Getting a fair deal for Papua New Guinea’s ‘bilum mamas’

16 June 2016
ITC News
The challenge

Traditional handicrafts created by skilled artisans often have appeal that goes far beyond the communities in which they are made. Connecting to novelty-seeking international markets for fashion and home decor can yield considerable rewards in terms of improved livelihoods in developing countries. But market awareness is an essential prerequisite for traditional handiwork to make it to international buyers. Altering products to meet international market demand might require artisans to develop new skills. And even in cases where international buyers purchase traditional crafts, it is by no means guaranteed that the people who make them – who are often women – will benefit.

Bilum from Papua New Guinea is a case in point. Used across the country for carrying everything from groceries to babies, brightly coloured, handmade bilum bags are becoming increasingly popular abroad. But the women who typically weave bilums, using natural reeds, wool or man-made fibres, often struggle to benefit financially from their craft.

Bilum production is largely informal, small-scale and scattered across rural areas throughout the sprawling multiisland nation. ‘Bilum mamas,’ as the artisans are sometimes called, routinely face long waits before receiving payment for their work – and sometimes do not get paid at all.

The response

ITC connects bilum weavers to high-end international fashion buyers with the goal of increasing their incomes and overall socioeconomic empowerment. As part of these efforts, ITC worked with bilum-producing cooperatives from around the country to set up the Bilum Export and Promotion Association (BEPA) in October 2015.

The association, which operates on a not-for-profit basis, purchases bilum bags and clothing from around the country for export.
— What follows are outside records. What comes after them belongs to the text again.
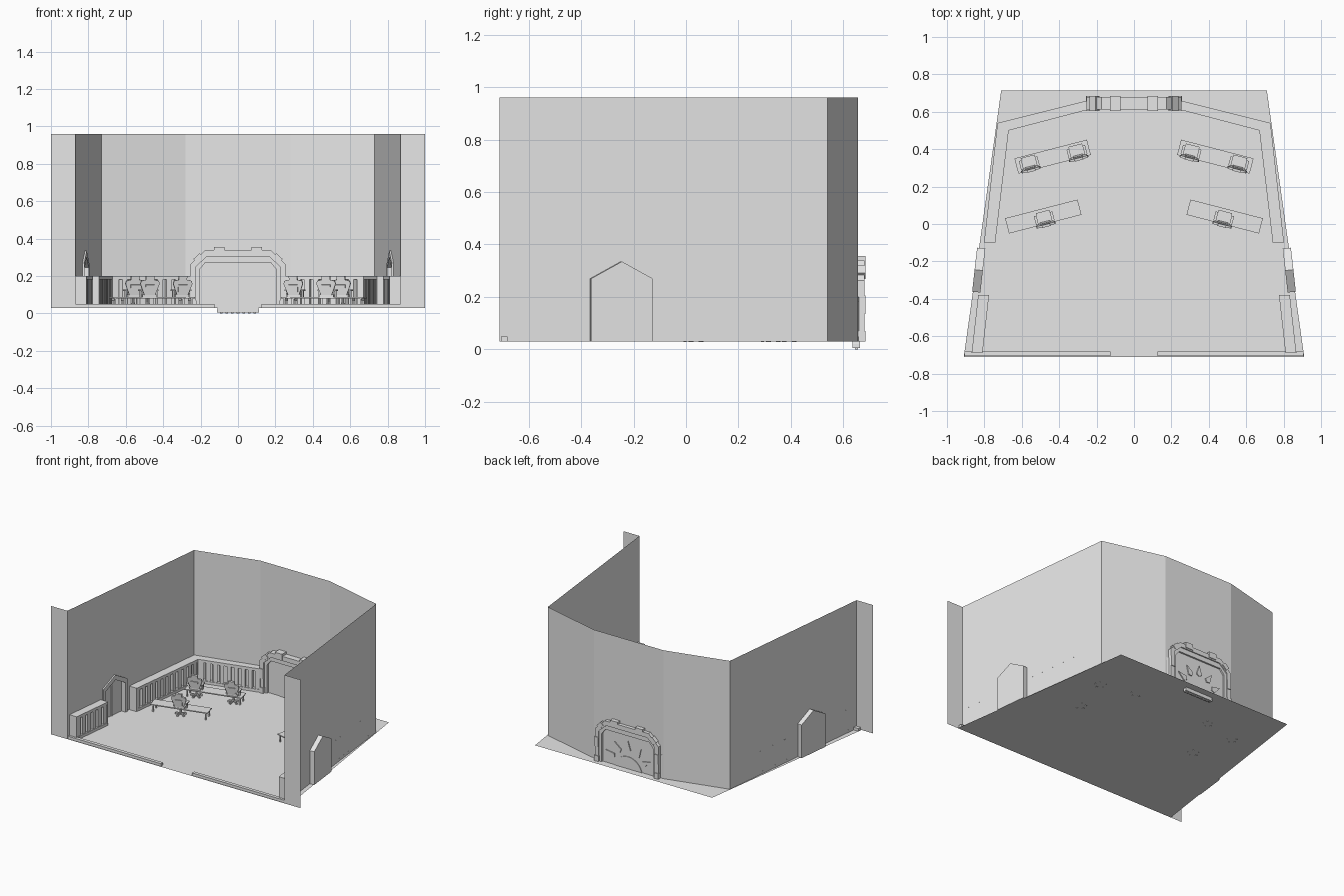
import bpy, bmesh, math
from mathutils import Matrix, Vector

cube = bpy.data.objects.get("Cube")
if cube:
    bpy.data.objects.remove(cube, do_unlink=True)

grey = bpy.data.materials.new("plain_grey")
grey.use_nodes = True
grey.diffuse_color = (0.8, 0.8, 0.8, 1)
grey.node_tree.nodes["Principled BSDF"].inputs["Base Color"].default_value = (0.8, 0.8, 0.8, 1)

FLOOR = 0.03
TOP = 0.96
ID = Matrix.Identity(4)
# Maps profile (x, height) extruded along y
UPRIGHT = Matrix(((1, 0, 0, 0), (0, 0, 1, 0), (0, 1, 0, 0), (0, 0, 0, 1)))


def finish(bm, name):
    bmesh.ops.recalc_face_normals(bm, faces=bm.faces)
    mesh = bpy.data.meshes.new(name)
    bm.to_mesh(mesh)
    bm.free()
    mesh.materials.append(grey)
    obj = bpy.data.objects.new(name, mesh)
    bpy.context.collection.objects.link(obj)
    return obj


def prism(bm, pts, lo, hi, m=ID):
    a = [bm.verts.new(m @ Vector((p[0], p[1], lo))) for p in pts]
    b = [bm.verts.new(m @ Vector((p[0], p[1], hi))) for p in pts]
    bm.faces.new(a[::-1])
    bm.faces.new(b)
    for i in range(len(a)):
        j = (i + 1) % len(a)
        bm.faces.new((a[i], a[j], b[j], b[i]))


def box(bm, centre, size, m=ID):
    bmesh.ops.create_cube(bm, size=1, matrix=m @ Matrix.Translation(centre)
                          @ Matrix.Diagonal((*size, 1)))


def arch(bm, outer, inner, lo, hi, m):
    # Open frame made of one mitred piece per segment
    for i in range(len(outer) - 1):
        prism(bm, [outer[i], outer[i + 1], inner[i + 1], inner[i]], lo, hi, m)


def both(half):
    return half + [(-x, z) for x, z in reversed(half)]


def sheet(bm, pts):
    bm.faces.new([bm.verts.new(p) for p in pts])


# Floor
bm = bmesh.new()
sheet(bm, [(-0.91, -0.71, FLOOR), (0.91, -0.71, FLOOR), (0.71, 0.715, FLOOR), (-0.71, 0.715, FLOOR)])
finish(bm, "floor")

# Plan of the walls on the +x side
front = Vector((0.87, -0.71, 0))
corner = Vector((0.73, 0.54, 0))
bend = Vector((0.28, 0.655, 0))
along = (corner - front).normalized()
normal = Vector((along.y, -along.x, 0))
door_centre = front + along * 0.465
door_frame = Matrix((along, (0, 0, 1), normal)).transposed().to_4x4()
door_frame.translation = door_centre

door_outer = [(-0.118, FLOOR), (-0.118, 0.27), (0, 0.335), (0.118, 0.27), (0.118, FLOOR)]
door_inner = [(-0.1, FLOOR), (-0.1, 0.245), (0, 0.3), (0.1, 0.245), (0.1, FLOOR)]


def lerp2(quad, t, u):
    a, b, c, d = [Vector(p) for p in quad]
    return a.lerp(b, t).lerp(d.lerp(c, t), u)


def slats(bm, quad, m):
    # Recessed back panel with a row of upright slats
    prism(bm, [lerp2(quad, 0, 0.02), lerp2(quad, 1, 0.02),
               lerp2(quad, 1, 0.5), lerp2(quad, 0, 0.5)], 0.05, 0.18, m)
    length = (Vector(quad[1]) - Vector(quad[0])).length
    n = round(length / 0.055)
    for i in range(n):
        t0, t1 = (i + 0.2) / n, (i + 0.8) / n
        prism(bm, [lerp2(quad, t0, 0.5), lerp2(quad, t1, 0.5),
                   lerp2(quad, t1, 0.92), lerp2(quad, t0, 0.92)], 0.05, 0.18, m)
    for t0, t1 in ((0, 0.02), (0.98, 1)):
        prism(bm, [lerp2(quad, t0, 0), lerp2(quad, t1, 0),
                   lerp2(quad, t1, 1), lerp2(quad, t0, 1)], 0.05, 0.18, m)


def chair(bm, m):
    # Star foot and pedestal
    for k in range(5):
        turn = m @ Matrix.Rotation(k * math.tau / 5, 4, 'Z')
        box(bm, (0.017, 0, 0.04), (0.035, 0.009, 0.01), turn)
        box(bm, (0.034, 0, 0.034), (0.01, 0.012, 0.012), turn)
    bmesh.ops.create_cone(bm, cap_ends=True, segments=8, radius1=0.009, radius2=0.007, depth=0.05,
                          matrix=m @ Matrix.Translation((0, 0, 0.065)))
    # Seat and arms
    box(bm, (0, 0.005, 0.094), (0.075, 0.065, 0.014), m)
    for s in (-1, 1):
        box(bm, (s * 0.044, 0.0, 0.124), (0.014, 0.05, 0.008), m)
        box(bm, (s * 0.044, -0.005, 0.105), (0.008, 0.014, 0.034), m)
    # Leaning back with a raised pad and headrest
    lean = m @ Matrix.Translation((0, -0.026, 0.1)) @ Matrix.Rotation(math.radians(8), 4, 'X')
    shell = both([(0.03, 0), (0.042, 0.03), (0.053, 0.06), (0.048, 0.075), (0.03, 0.08)])
    prism(bm, shell, -0.007, 0.005, lean @ UPRIGHT)
    box(bm, (0, -0.008, 0.035), (0.05, 0.008, 0.04), lean)
    box(bm, (0, 0.006, 0.035), (0.055, 0.008, 0.055), lean)
    box(bm, (0, 0, 0.09), (0.046, 0.014, 0.022), lean)


def desk(bm, m):
    box(bm, (0, 0, 0.083), (0.4, 0.084, 0.007), m)
    for sx in (-1, 1):
        box(bm, (sx * 0.185, 0, 0.074), (0.008, 0.07, 0.01), m)
        for sy in (-1, 1):
            box(bm, (sx * 0.185, sy * 0.03, 0.055), (0.008, 0.008, 0.05), m)


for side, s in (("left", 1), ("right", -1)):
    flip = Matrix.Scale(s, 4, (1, 0, 0))

    # Side wall with a pointed opening, front return and slanted back wall
    bm = bmesh.new()
    up = Vector((0, 0, TOP))
    low = Vector((0, 0, FLOOR))
    notch = [door_frame @ Vector((x, z, 0)) for x, z in door_inner]
    sheet(bm, [flip @ p for p in [front + low, *notch, corner + low, corner + up, front + up]])
    edge = Vector((1, -0.71, 0))
    for a, b in ((edge, front), (corner, bend)):
        sheet(bm, [flip @ p for p in (a + low, b + low, b + up, a + up)])
    finish(bm, side + "_wall")

    # Side doorway projecting outwards
    bm = bmesh.new()
    m = flip @ door_frame
    arch(bm, door_outer, door_inner, -0.01, 0.024, m)
    prism(bm, door_outer, 0.024, 0.034, m)
    box(bm, (0, 0.15, 0.022), (0.006, 0.24, 0.006), m)
    finish(bm, side + "_doorway")

    # Long low cabinets that follow the side and back walls
    bm = bmesh.new()
    side_run = [(0.802, -0.1), (0.73, 0.54), (0.67, 0.5), (0.742, -0.1)]
    back_run = [(0.73, 0.54), (0.25, 0.66), (0.25, 0.61), (0.67, 0.5)]
    front_run = [(0.868, -0.69), (0.833, -0.38), (0.775, -0.38), (0.81, -0.69)]
    for quad in (side_run, back_run, front_run):
        prism(bm, quad, FLOOR, 0.05, flip)
        prism(bm, quad, 0.18, 0.2, flip)
        slats(bm, quad, flip)
    finish(bm, side + "_low_cabinets")

    # Front kerb
    bm = bmesh.new()
    box(bm, (0.515, -0.693, 0.04), (0.78, 0.025, 0.02), flip)
    finish(bm, side + "_front_kerb")

    # Desks and chairs
    turn = Matrix.Rotation(math.radians(-14.5), 4, 'Z')
    for name, place in (("front_desk", (0.485, 0.04, 0)), ("rear_desk", (0.435, 0.36, 0))):
        bm = bmesh.new()
        desk(bm, flip @ Matrix.Translation(place) @ turn)
        finish(bm, side + "_" + name)
    spots = (("front_chair", (0.48, 0.03, 0)), ("rear_inner_chair", (0.305, 0.385, 0)),
             ("rear_outer_chair", (0.56, 0.325, 0)))
    for name, place in spots:
        bm = bmesh.new()
        chair(bm, flip @ Matrix.Translation(place) @ turn)
        finish(bm, side + "_" + name)

# Middle back wall
bm = bmesh.new()
sheet(bm, [(-0.28, 0.655, FLOOR), (0.28, 0.655, FLOOR), (0.28, 0.655, TOP), (-0.28, 0.655, TOP)])
finish(bm, "back_wall")

# Gate frame with stepped inner rim and blocks
bm = bmesh.new()
gate_outer = both([(0.255, FLOOR), (0.255, 0.262), (0.175, 0.338)])
gate_mid = both([(0.225, FLOOR), (0.225, 0.25), (0.165, 0.305)])
gate_inner = both([(0.205, FLOOR), (0.205, 0.235), (0.175, 0.272)])
arch(bm, gate_outer, gate_mid, 0.612, 0.68, UPRIGHT)
arch(bm, gate_mid, gate_inner, 0.625, 0.672, UPRIGHT)
for s in (-1, 1):
    box(bm, (s * 0.1, 0.645, 0.335), (0.058, 0.08, 0.042))
    box(bm, (s * 0.24, 0.645, 0.17), (0.03, 0.08, 0.07))
    box(bm, (s * 0.24, 0.645, 0.05), (0.034, 0.08, 0.04))
    tilt = Matrix.Translation((s * 0.212, 0.645, 0.295)) @ Matrix.Rotation(s * math.radians(43.5), 4, 'Y')
    box(bm, (0, 0, 0), (0.045, 0.08, 0.03), tilt)
finish(bm, "gate_frame")

# Gate leaf
bm = bmesh.new()
prism(bm, gate_inner, 0.64, 0.66, UPRIGHT)
finish(bm, "gate_panel")

# Half round boss with teeth, and pointed rays on the outer face
bm = bmesh.new()
arc = [(0.112 * math.cos(math.pi * k / 24), 0.005 + 0.112 * math.sin(math.pi * k / 24)) for k in range(25)]
prism(bm, arc, 0.635, 0.664, UPRIGHT)
for k in range(-3, 4):
    box(bm, (k * 0.03, 0.65, 0.01), (0.014, 0.012, 0.02))
for angle in (-62, -32, 0, 32, 62):
    m = Matrix.Translation((0, 0, 0.03)) @ Matrix.Rotation(math.radians(angle), 4, 'Y') @ UPRIGHT
    prism(bm, [(-0.022, 0.135), (0, 0.12), (0.022, 0.135), (0, 0.2)], 0.655, 0.667, m)
finish(bm, "gate_boss")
Revenues are channelled back into creating more predictable income streams for the producers. BEPA also offers technical training and raw materials for bilum mamas. It works with weavers to get them the business and design skills, capacity support, tools and materials necessary to produce high-quality bilum articles. In sum, BEPA’s role is to serve as a bridge between weavers and international buyers.

When the association was founded, Sharlene Gawi, the Port Moresby-based lawyer who became its Executive Officer, voiced hope that ‘BEPA will give bilum weavers, who have long been faceless, a face, a name and recognition for their unique skills and products.’

Both ITC and the Papua New Guinea government’s Small and Medium Enterprises Corporation were closely involved with the year-long process to set up BEPA (though, to ensure operational independence, neither became members of it).

The results

‘Bringing multiple cooperatives together achieves strength by association that will empower the women of Papua New Guinea in negotiating better prices and sales conditions with international buyers,’ explained Torek Farhadi, a Senior Adviser with ITC’s Women and Trade Programme who manages the bilum project. ‘By improving product quality and building awareness of bilum in potential export markets, BEPA will help increase international demand – and hence prices – for bilum.’

BEPA has conducted training activities in different parts of Papua New Guinea for bilum weavers, who often have not had the opportunity to receive a formal education.

A bilum school for women in the Kainantu district of the Eastern Highlands taught weavers about colour theory and choice, how to estimate production costs and times and how to use measuring tapes. A similar training school was held in Wewak, on the country’s northern coast.

The colour theory classes have been particularly popular with the weavers themselves. ‘I love making bilums but setting and choosing colours to appeal to my clients was not a strength until I met BEPA,’ said Margaret Evari, who works with the Shine Ministry cooperative in Port Moresby. She said that BEPA trainings had also opened her mind to make bilum products beyond bags.

The prospect of better business links through the association is also attractive. ‘To be part of the network of BEPA is going to be great, because we struggled to find training and the market,’ said Florence Kamel, a group leader and weaver with Jaukae Bilum Products in Goroka. ‘It’s a big stepping stone.’

As BEPA Executive Officer Gawi explained, ‘ITC makes a vital contribution with its global network and reputation in the trade arena, which has enabled us to start dialogue with potential buyers and new markets.’

By purchasing bilum either from the cooperatives or directly from their roughly 300 members – and crucially, paying up front – BEPA will protect weavers from payment delays or non-payment risks. At the other end of the value chain, it will negotiate directly with buyers on price and delivery conditions. It will also carry out quality checks and exportrelated handling tasks such as fumigation and freight forwarding.

The future

Currently, seven cooperatives belong to BEPA; the door remains open for other producers to join.

The association will conduct marketing campaigns for bilum both domestically and internationally, to boost awareness of – and demand for – bilum bags and clothing.

Since BEPA’s terms leave weavers free to sell directly to potential buyers if they so desire, it will also train them on how to negotiate sales themselves.